Information provided:
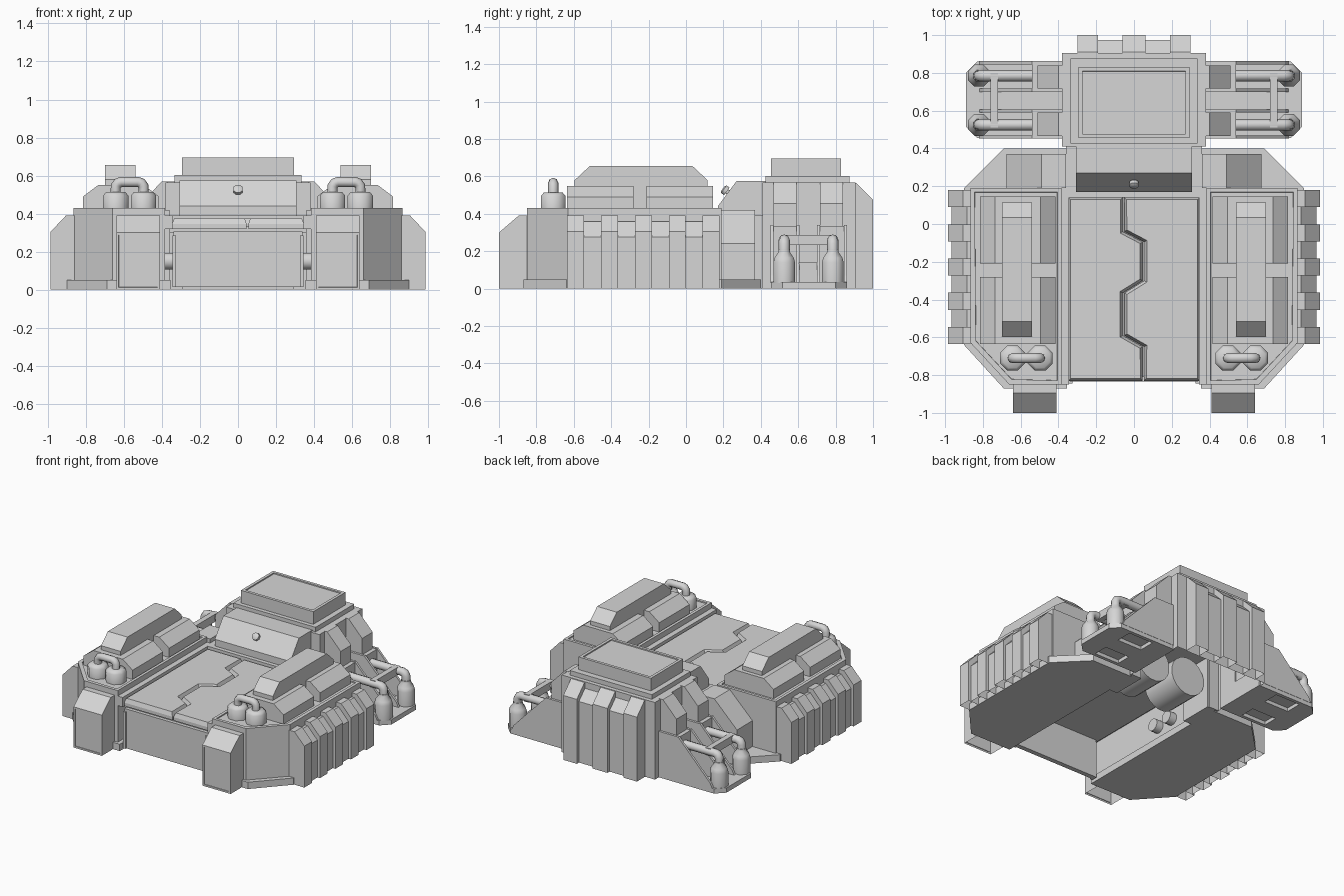
import bpy, bmesh, math
from mathutils import Vector, Matrix

if "Cube" in bpy.data.objects:
    bpy.data.objects.remove(bpy.data.objects["Cube"])

grey = bpy.data.materials.new("plain_grey")
grey.diffuse_color = (0.67, 0.67, 0.67, 1)
grey.use_nodes = True
grey.node_tree.nodes["Principled BSDF"].inputs["Base Color"].default_value = grey.diffuse_color


def finish(name, bm, mirror=False, smooth=False, normals=True):
    if normals:
        bmesh.ops.recalc_face_normals(bm, faces=bm.faces)
    me = bpy.data.meshes.new(name)
    bm.to_mesh(me)
    bm.free()
    ob = bpy.data.objects.new(name, me)
    bpy.context.collection.objects.link(ob)
    me.materials.append(grey)
    if mirror:
        ob.modifiers.new("Mirror", 'MIRROR')
    if smooth:
        bpy.ops.object.select_all(action='DESELECT')
        ob.select_set(True)
        bpy.context.view_layer.objects.active = ob
        bpy.ops.object.shade_smooth_by_angle(angle=math.radians(50))
    return ob


def prism(name, pts, axis, lo, hi, mirror=False, panel=None, drop=()):
    """Extrude a profile; panel = (direction, inset steps of (border, depth)), drop = open sides."""
    put = {'x': lambda p, t: (t, p[0], p[1]),
           'y': lambda p, t: (p[0], t, p[1]),
           'z': lambda p, t: (p[0], p[1], t)}[axis]
    bm = bmesh.new()
    a = [bm.verts.new(put(p, lo)) for p in pts]
    b = [bm.verts.new(put(p, hi)) for p in pts]
    bm.faces.new(a)
    bm.faces.new(b)
    n = len(pts)
    for i in range(n):
        j = (i + 1) % n
        bm.faces.new((a[i], a[j], b[j], b[i]))
    bmesh.ops.recalc_face_normals(bm, faces=bm.faces)
    if panel:
        picked = [f for f in bm.faces if f.normal.dot(Vector(panel[0])) > 0.99]
        for border, depth in panel[1]:
            bmesh.ops.inset_individual(bm, faces=picked, thickness=border, depth=depth)
    for d in drop:
        gone = [f for f in bm.faces if f.normal.dot(Vector(d)) > 0.99]
        bmesh.ops.delete(bm, geom=gone, context='FACES')
    return finish(name, bm, mirror, normals=False)


def box(name, x, y, z, **kw):
    pts = [(x[0], y[0]), (x[1], y[0]), (x[1], y[1]), (x[0], y[1])]
    return prism(name, pts, 'z', z[0], z[1], **kw)


def lathe(name, prof, at, sides=8, rot=None, mirror=False):
    """Spin a (radius, height) profile and close both ends."""
    bm = bmesh.new()
    rings = []
    for r, h in prof:
        ang = [(k + 0.5) * math.tau / sides for k in range(sides)]
        rings.append([bm.verts.new((r * math.cos(t), r * math.sin(t), h)) for t in ang])
    for p, q in zip(rings, rings[1:]):
        for i in range(sides):
            j = (i + 1) % sides
            bm.faces.new((p[i], p[j], q[j], q[i]))
    bm.faces.new(rings[0])
    bm.faces.new(rings[-1])
    bm.transform(Matrix.Translation(at) @ (rot or Matrix.Identity(4)))
    return finish(name, bm, mirror, True)


def pipe(name, pts, r, mirror=True):
    cu = bpy.data.curves.new(name, 'CURVE')
    cu.dimensions = '3D'
    cu.bevel_depth = r
    cu.bevel_resolution = 2
    cu.use_fill_caps = True
    sp = cu.splines.new('POLY')
    sp.points.add(len(pts) - 1)
    for p, c in zip(sp.points, pts):
        p.co = (*c, 1)
    tmp = bpy.data.objects.new(name + "_path", cu)
    bpy.context.collection.objects.link(tmp)
    me = bpy.data.meshes.new_from_object(tmp)
    bm = bmesh.new()
    bm.from_mesh(me)
    bpy.data.objects.remove(tmp)
    return finish(name, bm, mirror, True)


UP, DOWN, FRONT = (0, 0, 1), (0, 0, -1), (0, -1, 0)

# --- Side pods: skirt, body with a rimmed top, rear ramp
prism("pod_skirt", [(.355, -.87), (.69, -.87), (.9, -.64), (.9, .19), (.69, .4), (.355, .4)],
      'z', 0, .05, mirror=True)
prism("pod_body", [(.385, -.85), (.66, -.85), (.865, -.63), (.865, .19), (.385, .19)],
      'z', .05, .43, mirror=True, panel=(UP, [(.03, 0), (.001, -.008)]))
prism("pod_rear_ramp", [(.36, .04), (.675, .04), (.675, .24), (.49, .42), (.36, .42)],
      'y', .19, .37, mirror=True)

# Front buttresses with a shallow panel
prism("front_buttress", [(-.85, 0), (-1, 0), (-1, .3), (-.895, .39), (-.85, .39)],
      'x', .41, .64, mirror=True, panel=(FRONT, [(.018, 0), (.001, -.004)]), drop=[DOWN])

# Side ribs, alternating tall and low, open underneath
for i in range(9):
    y0 = -.635 + i * .0905
    dx, dz = (0, 0) if i % 2 == 0 else (.02, .03)
    prism("side_rib", [(.86, 0), (.985 - dx, 0), (.985 - dx, .305 - dz), (.905 - dx, .39 - dz), (.86, .39 - dz)],
          'y', y0, y0 + .0905, mirror=True, drop=[DOWN])

# Roof blocks, the spine linking them, and the hood on top
shoulder = [(.415, .42), (.815, .42), (.815, .49), (.735, .55), (.495, .55), (.415, .49)]
for y0 in (-.635, -.21):
    prism("roof_block", shoulder, 'y', y0, y0 + .355, mirror=True)
box("roof_spine", (.54, .70), (-.3, -.19), (.42, .56), mirror=True)
prism("roof_hood", [(-.595, .54), (-.595, .58), (-.515, .655), (.035, .655), (.115, .58), (.115, .54)],
      'x', .54, .70, mirror=True)

# Twin canisters with an arched pipe
for x in (.497, .643):
    lathe("front_canister", [(.072, .42), (.072, .495), (.055, .513)], (x, -.71, 0), mirror=True)
pipe("front_arch_pipe", [(.497, -.71, .5), (.497, -.71, .545), (.508, -.71, .56), (.525, -.71, .566),
                         (.615, -.71, .566), (.632, -.71, .56), (.643, -.71, .545), (.643, -.71, .5)], .027)

# --- Centre deck: two bevelled doors with a zigzag seam, frame and front wall
zig = [(-.055, .14), (-.055, -.04), (.05, -.095), (.05, -.3), (-.055, -.365),
       (-.055, -.59), (.05, -.65), (.05, -.83)]
for name, s in (("left_door", -1), ("right_door", 1)):
    prism(name, [(x + s * .004, y) for x, y in zig] + [(s * .347, -.83), (s * .347, .14)],
          'z', .32, .345, panel=(UP, [(.016, .03)]))
box("deck_floor", (-.36, .36), (-.81, .2), (.30, .335))
box("deck_rail", (.345, .39), (-.85, .14), (.32, .39), mirror=True)
box("deck_back_beam", (-.39, .39), (.14, .2), (.32, .39))
box("front_wall", (-.34, .34), (-.835, -.8), (.015, .305))
box("front_wall_edge", (.325, .345), (-.845, -.8), (.015, .285), mirror=True)
turn_x = Matrix.Rotation(math.pi / 2, 4, 'Y')
turn_y = Matrix.Rotation(math.pi / 2, 4, 'X')
for y in (-.2, -.06):
    lathe("wall_stub", [(.045, -.04), (.045, .04)], (.37, y, .15), 12, turn_x, mirror=True)
lathe("inner_drum", [(.14, -.14), (.14, .14)], (.15, .24, .2), 20, turn_y, mirror=True)

# --- Rear building: hollow shell, front cheeks, stepped cap and roof box
box("rear_block", (-.38, .38), (.41, .905), (0, .568), drop=[DOWN, FRONT])
box("rear_cheek", (.3, .38), (.41, .425), (0, .4), mirror=True)
box("rear_upper_front", (-.38, .38), (.41, .425), (.38, .565))
box("rear_cap", (-.335, .335), (.425, .875), (.56, .602))
box("roof_box", (-.295, .295), (.455, .83), (.59, .695), panel=(UP, [(.03, 0), (.001, -.008)]))
prism("cabin", [(.17, .38), (.17, .44), (.27, .575), (.43, .575), (.43, .38)], 'x', -.308, .308)
box("cabin_side", (.29, .36), (.17, .42), (0, .39), mirror=True)
tilt = Matrix.Rotation(math.radians(53), 4, 'X')
lathe("cabin_knob", [(.014, -.03), (.014, .016), (.027, .016), (.027, .036), (.016, .042)],
      (0, .231, .51), 8, tilt)

# Back ribs, open underneath
edges = (-.30, -.19, -.06, .06, .19, .30)
for i, (a, b) in enumerate(zip(edges, edges[1:])):
    d = 0 if i % 2 == 0 else .025
    prism("back_rib", [(.9, 0), (1 - d, 0), (1 - d, .475 - d), (.91 - d, .565 - d), (.88, .565 - d)],
          'x', a, b, drop=[DOWN])

# Side wings: base frame with two recesses underneath, closed by a thin floor
prism("wing_base_end", [(.74, .455), (.83, .455), (.89, .515), (.89, .8), (.83, .86), (.74, .86)],
      'z', 0, .035, mirror=True)
box("wing_base_root", (.37, .54), (.455, .86), (0, .035), mirror=True)
box("wing_base_middle", (.54, .74), (.59, .715), (0, .035), mirror=True)
for y0 in (.455, .835):
    box("wing_base_edge", (.54, .74), (y0, y0 + .025), (0, .035), mirror=True)
box("wing_floor", (.53, .75), (.46, .855), (.026, .034), mirror=True)

# Wing middle beam, sloping walls, inner blocks and shoulders
box("wing_middle_beam", (.37, .74), (.605, .70), (.03, .14), mirror=True)
slope = [(.37, .03), (.82, .03), (.80, .07), (.54, .34), (.37, .34)]
for y0 in (.452, .59, .70, .845):
    prism("wing_wall", slope, 'y', y0, y0 + .017, mirror=True)
for y0 in (.455, .705):
    box("wing_inner_block", (.37, .54), (y0, y0 + .15), (.03, .335), mirror=True)
    prism("wing_shoulder", [(.37, .33), (.51, .33), (.51, .455), (.40, .57), (.37, .57)],
          'y', y0 + .012, y0 + .135, mirror=True)

# Wing canisters with bent pipes and a cross bar
for y in (.525, .785):
    lathe("wing_canister", [(.063, .03), (.063, .14), (.055, .165), (.033, .195), (.033, .21)],
          (.82, y, 0), mirror=True)
    pipe("wing_pipe", [(.82, y, .18), (.82, y, .235), (.81, y, .253), (.79, y, .26), (.52, y, .26)], .03)
box("wing_cross_bar", (.72, .76), (.51, .80), (.232, .288), mirror=True)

Task statement: Reproduce exactly the stretch of the material above that starts at the line with "(0, .4), mirror=True)" and ends at the line with "y, .26)], .03)", both included, and nothing else.

Reply to the task:
box("rear_cheek", (.3, .38), (.41, .425), (0, .4), mirror=True)
box("rear_upper_front", (-.38, .38), (.41, .425), (.38, .565))
box("rear_cap", (-.335, .335), (.425, .875), (.56, .602))
box("roof_box", (-.295, .295), (.455, .83), (.59, .695), panel=(UP, [(.03, 0), (.001, -.008)]))
prism("cabin", [(.17, .38), (.17, .44), (.27, .575), (.43, .575), (.43, .38)], 'x', -.308, .308)
box("cabin_side", (.29, .36), (.17, .42), (0, .39), mirror=True)
tilt = Matrix.Rotation(math.radians(53), 4, 'X')
lathe("cabin_knob", [(.014, -.03), (.014, .016), (.027, .016), (.027, .036), (.016, .042)],
      (0, .231, .51), 8, tilt)

# Back ribs, open underneath
edges = (-.30, -.19, -.06, .06, .19, .30)
for i, (a, b) in enumerate(zip(edges, edges[1:])):
    d = 0 if i % 2 == 0 else .025
    prism("back_rib", [(.9, 0), (1 - d, 0), (1 - d, .475 - d), (.91 - d, .565 - d), (.88, .565 - d)],
          'x', a, b, drop=[DOWN])

# Side wings: base frame with two recesses underneath, closed by a thin floor
prism("wing_base_end", [(.74, .455), (.83, .455), (.89, .515), (.89, .8), (.83, .86), (.74, .86)],
      'z', 0, .035, mirror=True)
box("wing_base_root", (.37, .54), (.455, .86), (0, .035), mirror=True)
box("wing_base_middle", (.54, .74), (.59, .715), (0, .035), mirror=True)
for y0 in (.455, .835):
    box("wing_base_edge", (.54, .74), (y0, y0 + .025), (0, .035), mirror=True)
box("wing_floor", (.53, .75), (.46, .855), (.026, .034), mirror=True)

# Wing middle beam, sloping walls, inner blocks and shoulders
box("wing_middle_beam", (.37, .74), (.605, .70), (.03, .14), mirror=True)
slope = [(.37, .03), (.82, .03), (.80, .07), (.54, .34), (.37, .34)]
for y0 in (.452, .59, .70, .845):
    prism("wing_wall", slope, 'y', y0, y0 + .017, mirror=True)
for y0 in (.455, .705):
    box("wing_inner_block", (.37, .54), (y0, y0 + .15), (.03, .335), mirror=True)
    prism("wing_shoulder", [(.37, .33), (.51, .33), (.51, .455), (.40, .57), (.37, .57)],
          'y', y0 + .012, y0 + .135, mirror=True)

# Wing canisters with bent pipes and a cross bar
for y in (.525, .785):
    lathe("wing_canister", [(.063, .03), (.063, .14), (.055, .165), (.033, .195), (.033, .21)],
          (.82, y, 0), mirror=True)
    pipe("wing_pipe", [(.82, y, .18), (.82, y, .235), (.81, y, .253), (.79, y, .26), (.52, y, .26)], .03)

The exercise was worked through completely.